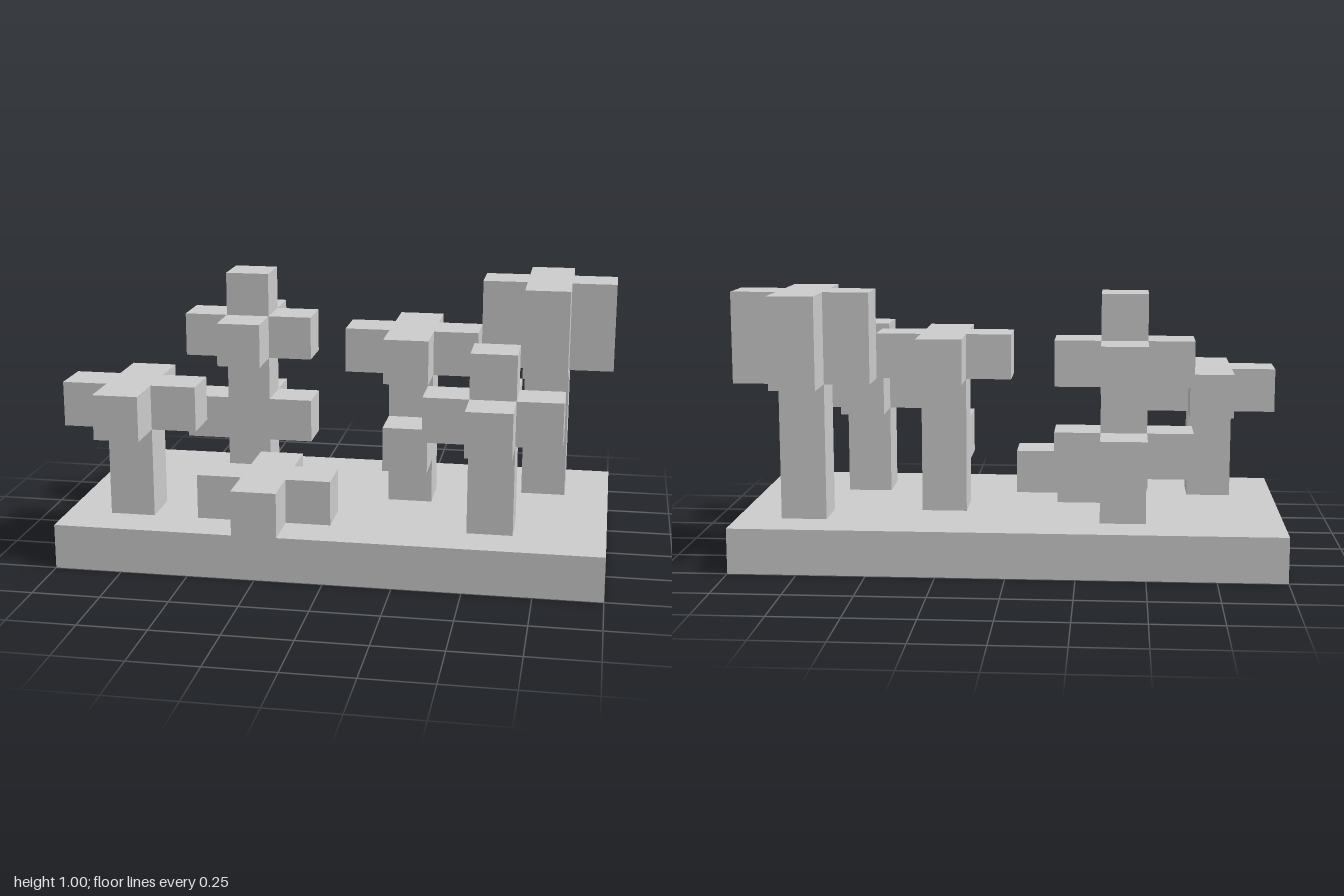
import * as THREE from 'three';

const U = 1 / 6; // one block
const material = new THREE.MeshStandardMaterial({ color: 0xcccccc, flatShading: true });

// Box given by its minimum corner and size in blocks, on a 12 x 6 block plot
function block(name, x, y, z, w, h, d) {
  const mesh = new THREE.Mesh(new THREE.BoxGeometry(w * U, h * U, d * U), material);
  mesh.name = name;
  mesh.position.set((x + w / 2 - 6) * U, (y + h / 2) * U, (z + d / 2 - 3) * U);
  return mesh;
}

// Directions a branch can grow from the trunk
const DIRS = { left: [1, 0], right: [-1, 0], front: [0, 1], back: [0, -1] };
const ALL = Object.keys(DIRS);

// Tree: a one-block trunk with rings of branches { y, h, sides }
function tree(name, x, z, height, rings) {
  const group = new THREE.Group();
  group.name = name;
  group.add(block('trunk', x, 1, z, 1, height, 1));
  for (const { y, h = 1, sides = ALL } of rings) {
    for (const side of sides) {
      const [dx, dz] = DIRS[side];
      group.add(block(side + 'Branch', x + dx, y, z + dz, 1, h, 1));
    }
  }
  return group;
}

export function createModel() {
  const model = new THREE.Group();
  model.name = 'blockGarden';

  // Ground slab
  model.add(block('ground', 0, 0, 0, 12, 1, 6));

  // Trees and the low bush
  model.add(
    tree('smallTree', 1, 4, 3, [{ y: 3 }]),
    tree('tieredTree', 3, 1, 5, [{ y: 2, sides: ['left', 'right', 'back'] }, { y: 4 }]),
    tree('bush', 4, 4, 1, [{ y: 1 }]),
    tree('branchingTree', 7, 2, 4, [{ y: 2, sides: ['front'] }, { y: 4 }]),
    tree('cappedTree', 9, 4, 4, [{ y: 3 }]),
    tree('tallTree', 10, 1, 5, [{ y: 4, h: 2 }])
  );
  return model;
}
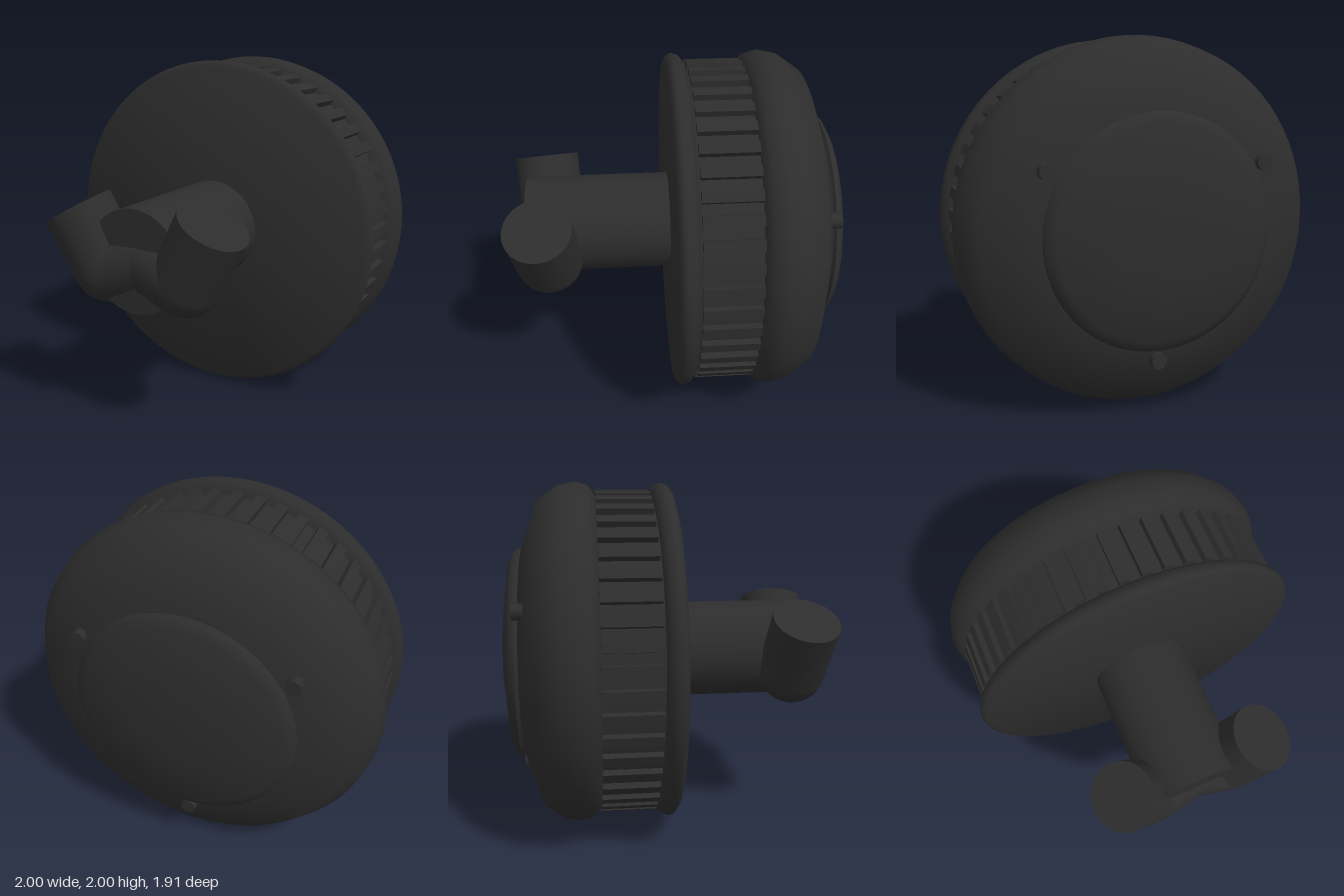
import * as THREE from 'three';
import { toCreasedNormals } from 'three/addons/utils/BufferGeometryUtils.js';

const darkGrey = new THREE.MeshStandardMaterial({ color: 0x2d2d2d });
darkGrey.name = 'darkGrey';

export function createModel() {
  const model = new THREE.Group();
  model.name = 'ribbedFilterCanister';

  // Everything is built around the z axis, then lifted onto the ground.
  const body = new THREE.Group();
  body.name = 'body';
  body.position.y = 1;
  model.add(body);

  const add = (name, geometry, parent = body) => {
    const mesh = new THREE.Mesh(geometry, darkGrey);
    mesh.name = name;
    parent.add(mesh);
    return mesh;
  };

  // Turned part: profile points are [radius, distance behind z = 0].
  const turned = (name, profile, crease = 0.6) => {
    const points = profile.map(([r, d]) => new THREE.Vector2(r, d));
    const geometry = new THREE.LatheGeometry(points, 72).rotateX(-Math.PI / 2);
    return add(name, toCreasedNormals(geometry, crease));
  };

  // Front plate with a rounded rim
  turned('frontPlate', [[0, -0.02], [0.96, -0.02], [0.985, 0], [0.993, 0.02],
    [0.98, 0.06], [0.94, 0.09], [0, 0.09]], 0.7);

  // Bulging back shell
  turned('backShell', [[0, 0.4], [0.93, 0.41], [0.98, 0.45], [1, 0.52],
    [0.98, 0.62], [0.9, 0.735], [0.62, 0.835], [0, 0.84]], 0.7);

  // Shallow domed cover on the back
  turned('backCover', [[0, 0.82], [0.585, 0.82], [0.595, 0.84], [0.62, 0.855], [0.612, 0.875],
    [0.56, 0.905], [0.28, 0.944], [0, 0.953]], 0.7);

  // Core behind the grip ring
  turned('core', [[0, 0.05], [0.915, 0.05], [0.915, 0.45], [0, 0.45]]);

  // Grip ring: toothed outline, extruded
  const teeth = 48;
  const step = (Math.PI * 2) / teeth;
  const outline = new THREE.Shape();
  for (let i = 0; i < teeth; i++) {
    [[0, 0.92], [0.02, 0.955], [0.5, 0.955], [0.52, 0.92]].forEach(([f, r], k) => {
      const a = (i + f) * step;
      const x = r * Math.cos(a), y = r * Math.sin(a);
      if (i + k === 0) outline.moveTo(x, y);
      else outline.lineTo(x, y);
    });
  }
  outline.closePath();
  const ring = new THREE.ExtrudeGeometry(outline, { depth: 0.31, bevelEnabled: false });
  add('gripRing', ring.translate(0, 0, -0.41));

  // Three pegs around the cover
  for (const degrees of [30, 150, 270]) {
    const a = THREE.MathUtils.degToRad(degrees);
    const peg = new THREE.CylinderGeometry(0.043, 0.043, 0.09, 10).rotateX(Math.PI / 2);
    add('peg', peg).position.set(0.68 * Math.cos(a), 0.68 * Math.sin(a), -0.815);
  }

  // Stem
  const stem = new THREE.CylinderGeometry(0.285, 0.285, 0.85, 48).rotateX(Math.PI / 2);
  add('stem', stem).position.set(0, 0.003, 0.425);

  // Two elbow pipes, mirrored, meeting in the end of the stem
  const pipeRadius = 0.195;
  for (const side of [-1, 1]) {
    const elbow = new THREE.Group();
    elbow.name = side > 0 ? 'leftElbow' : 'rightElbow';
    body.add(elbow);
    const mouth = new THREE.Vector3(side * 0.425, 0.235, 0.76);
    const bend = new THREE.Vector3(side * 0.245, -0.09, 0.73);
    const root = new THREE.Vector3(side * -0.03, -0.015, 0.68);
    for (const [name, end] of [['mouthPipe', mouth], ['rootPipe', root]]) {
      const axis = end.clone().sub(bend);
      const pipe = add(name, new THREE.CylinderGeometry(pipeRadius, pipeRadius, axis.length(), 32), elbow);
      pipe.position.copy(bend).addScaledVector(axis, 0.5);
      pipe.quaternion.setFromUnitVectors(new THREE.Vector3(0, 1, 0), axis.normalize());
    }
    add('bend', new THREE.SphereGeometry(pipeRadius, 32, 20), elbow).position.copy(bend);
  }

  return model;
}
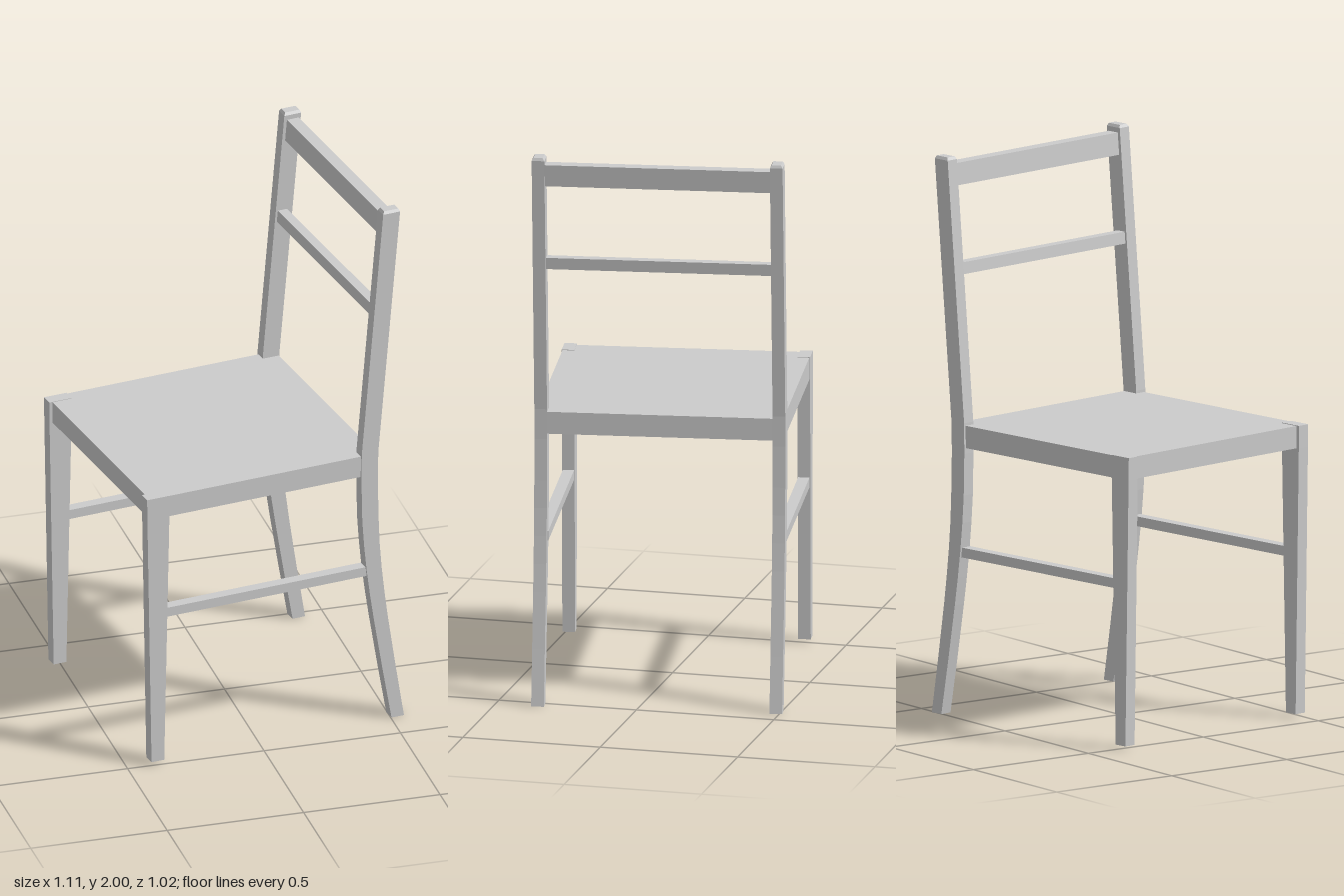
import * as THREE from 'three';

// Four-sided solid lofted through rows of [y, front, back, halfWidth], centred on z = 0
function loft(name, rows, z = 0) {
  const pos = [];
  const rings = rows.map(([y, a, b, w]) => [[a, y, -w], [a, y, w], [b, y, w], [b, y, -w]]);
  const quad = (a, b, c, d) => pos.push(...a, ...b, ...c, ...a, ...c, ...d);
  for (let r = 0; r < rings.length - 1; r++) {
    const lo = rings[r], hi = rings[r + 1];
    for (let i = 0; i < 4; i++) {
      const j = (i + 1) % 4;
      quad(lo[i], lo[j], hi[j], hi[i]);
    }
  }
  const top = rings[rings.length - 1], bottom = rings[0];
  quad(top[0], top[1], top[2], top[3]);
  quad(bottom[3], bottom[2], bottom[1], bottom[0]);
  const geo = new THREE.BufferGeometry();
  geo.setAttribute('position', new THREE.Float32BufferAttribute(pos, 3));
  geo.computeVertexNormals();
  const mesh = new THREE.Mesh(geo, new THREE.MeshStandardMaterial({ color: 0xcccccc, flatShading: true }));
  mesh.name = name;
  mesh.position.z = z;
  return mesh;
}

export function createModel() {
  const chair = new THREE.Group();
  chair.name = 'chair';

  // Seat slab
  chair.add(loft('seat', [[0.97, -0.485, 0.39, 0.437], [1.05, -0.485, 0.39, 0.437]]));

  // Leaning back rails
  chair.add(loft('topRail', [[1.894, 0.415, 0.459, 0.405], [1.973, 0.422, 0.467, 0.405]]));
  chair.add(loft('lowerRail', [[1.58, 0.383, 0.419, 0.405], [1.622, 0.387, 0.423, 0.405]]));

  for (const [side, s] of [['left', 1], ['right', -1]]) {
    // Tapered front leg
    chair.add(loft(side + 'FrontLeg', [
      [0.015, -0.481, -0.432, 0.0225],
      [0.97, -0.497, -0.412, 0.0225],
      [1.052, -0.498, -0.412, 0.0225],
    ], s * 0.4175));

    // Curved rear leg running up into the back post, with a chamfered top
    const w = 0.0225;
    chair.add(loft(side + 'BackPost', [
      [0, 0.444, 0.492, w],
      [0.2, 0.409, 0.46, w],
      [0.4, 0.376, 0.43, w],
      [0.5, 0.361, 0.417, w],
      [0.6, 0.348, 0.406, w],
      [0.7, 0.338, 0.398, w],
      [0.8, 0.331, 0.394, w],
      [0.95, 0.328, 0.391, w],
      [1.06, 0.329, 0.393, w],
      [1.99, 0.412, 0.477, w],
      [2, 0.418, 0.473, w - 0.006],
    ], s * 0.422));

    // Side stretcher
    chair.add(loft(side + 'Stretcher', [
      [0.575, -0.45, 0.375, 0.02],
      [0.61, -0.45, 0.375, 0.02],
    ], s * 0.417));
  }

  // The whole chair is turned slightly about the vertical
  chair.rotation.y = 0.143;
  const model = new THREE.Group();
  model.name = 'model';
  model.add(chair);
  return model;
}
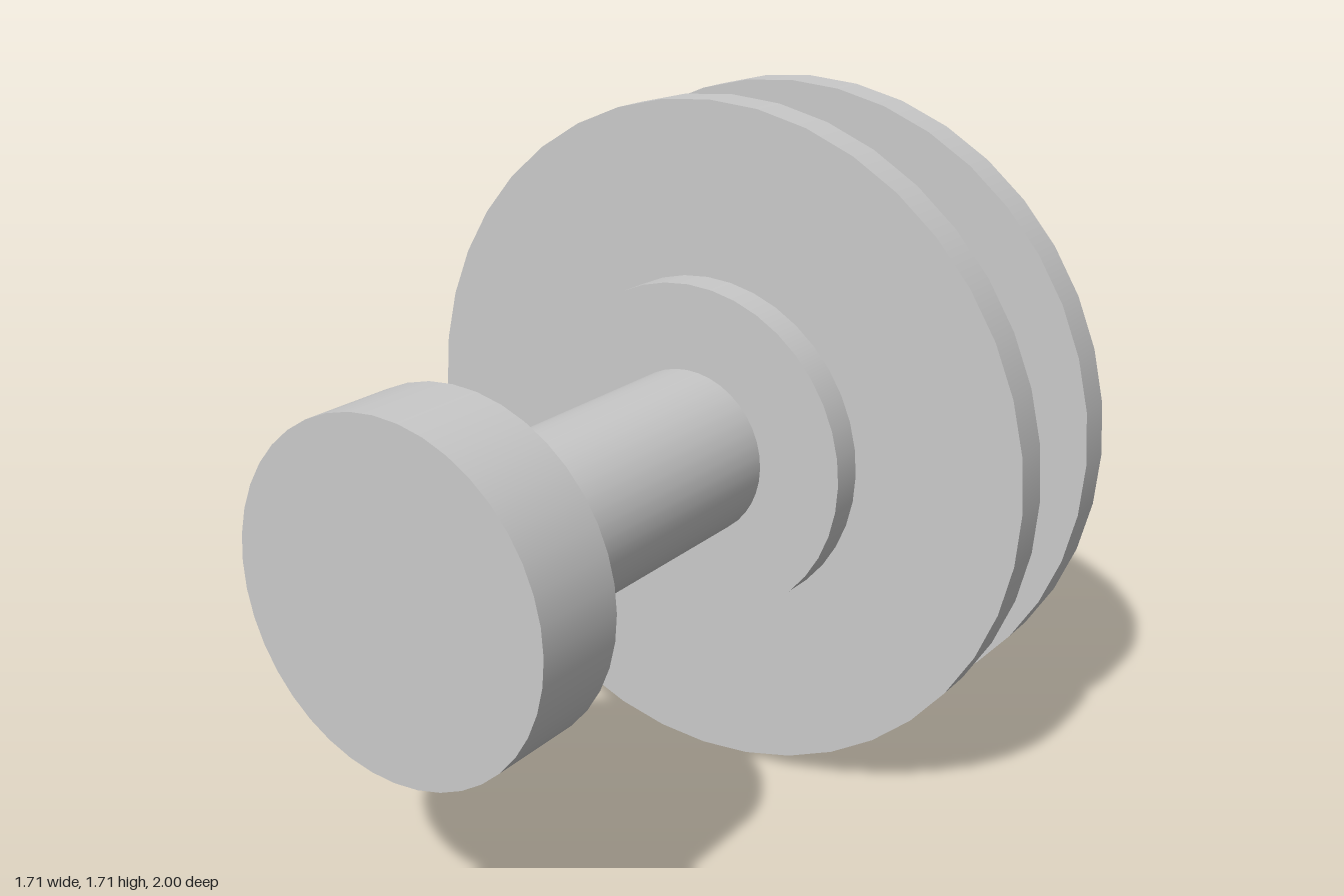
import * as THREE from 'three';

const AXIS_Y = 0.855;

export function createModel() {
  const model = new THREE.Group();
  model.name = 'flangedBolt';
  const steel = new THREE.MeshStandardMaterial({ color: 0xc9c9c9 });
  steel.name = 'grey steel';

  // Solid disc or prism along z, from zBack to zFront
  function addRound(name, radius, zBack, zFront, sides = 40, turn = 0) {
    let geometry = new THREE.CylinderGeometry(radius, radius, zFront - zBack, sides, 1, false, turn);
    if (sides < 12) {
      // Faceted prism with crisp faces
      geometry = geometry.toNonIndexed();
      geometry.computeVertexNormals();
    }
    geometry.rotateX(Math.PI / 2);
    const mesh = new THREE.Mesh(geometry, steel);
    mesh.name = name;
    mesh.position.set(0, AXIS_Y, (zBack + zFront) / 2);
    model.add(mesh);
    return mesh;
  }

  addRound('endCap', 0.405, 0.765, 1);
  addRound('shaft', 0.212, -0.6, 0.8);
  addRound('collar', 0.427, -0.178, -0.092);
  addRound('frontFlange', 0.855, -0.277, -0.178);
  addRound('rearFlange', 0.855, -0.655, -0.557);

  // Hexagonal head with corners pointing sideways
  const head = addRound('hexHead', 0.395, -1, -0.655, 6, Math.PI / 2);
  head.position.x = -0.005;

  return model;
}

★ ★ ★ ★ ★ ★ ★

As the answer, set down only the lines from the data above between the one holding "else outline.lineTo(x, y);" and the one holding "pipe.position.copy(bend).addScaledVector(axis, 0.5);", inclusive, exactly as they read.

■ **RESPONSE BELOW**
      else outline.lineTo(x, y);
    });
  }
  outline.closePath();
  const ring = new THREE.ExtrudeGeometry(outline, { depth: 0.31, bevelEnabled: false });
  add('gripRing', ring.translate(0, 0, -0.41));

  // Three pegs around the cover
  for (const degrees of [30, 150, 270]) {
    const a = THREE.MathUtils.degToRad(degrees);
    const peg = new THREE.CylinderGeometry(0.043, 0.043, 0.09, 10).rotateX(Math.PI / 2);
    add('peg', peg).position.set(0.68 * Math.cos(a), 0.68 * Math.sin(a), -0.815);
  }

  // Stem
  const stem = new THREE.CylinderGeometry(0.285, 0.285, 0.85, 48).rotateX(Math.PI / 2);
  add('stem', stem).position.set(0, 0.003, 0.425);

  // Two elbow pipes, mirrored, meeting in the end of the stem
  const pipeRadius = 0.195;
  for (const side of [-1, 1]) {
    const elbow = new THREE.Group();
    elbow.name = side > 0 ? 'leftElbow' : 'rightElbow';
    body.add(elbow);
    const mouth = new THREE.Vector3(side * 0.425, 0.235, 0.76);
    const bend = new THREE.Vector3(side * 0.245, -0.09, 0.73);
    const root = new THREE.Vector3(side * -0.03, -0.015, 0.68);
    for (const [name, end] of [['mouthPipe', mouth], ['rootPipe', root]]) {
      const axis = end.clone().sub(bend);
      const pipe = add(name, new THREE.CylinderGeometry(pipeRadius, pipeRadius, axis.length(), 32), elbow);
      pipe.position.copy(bend).addScaledVector(axis, 0.5);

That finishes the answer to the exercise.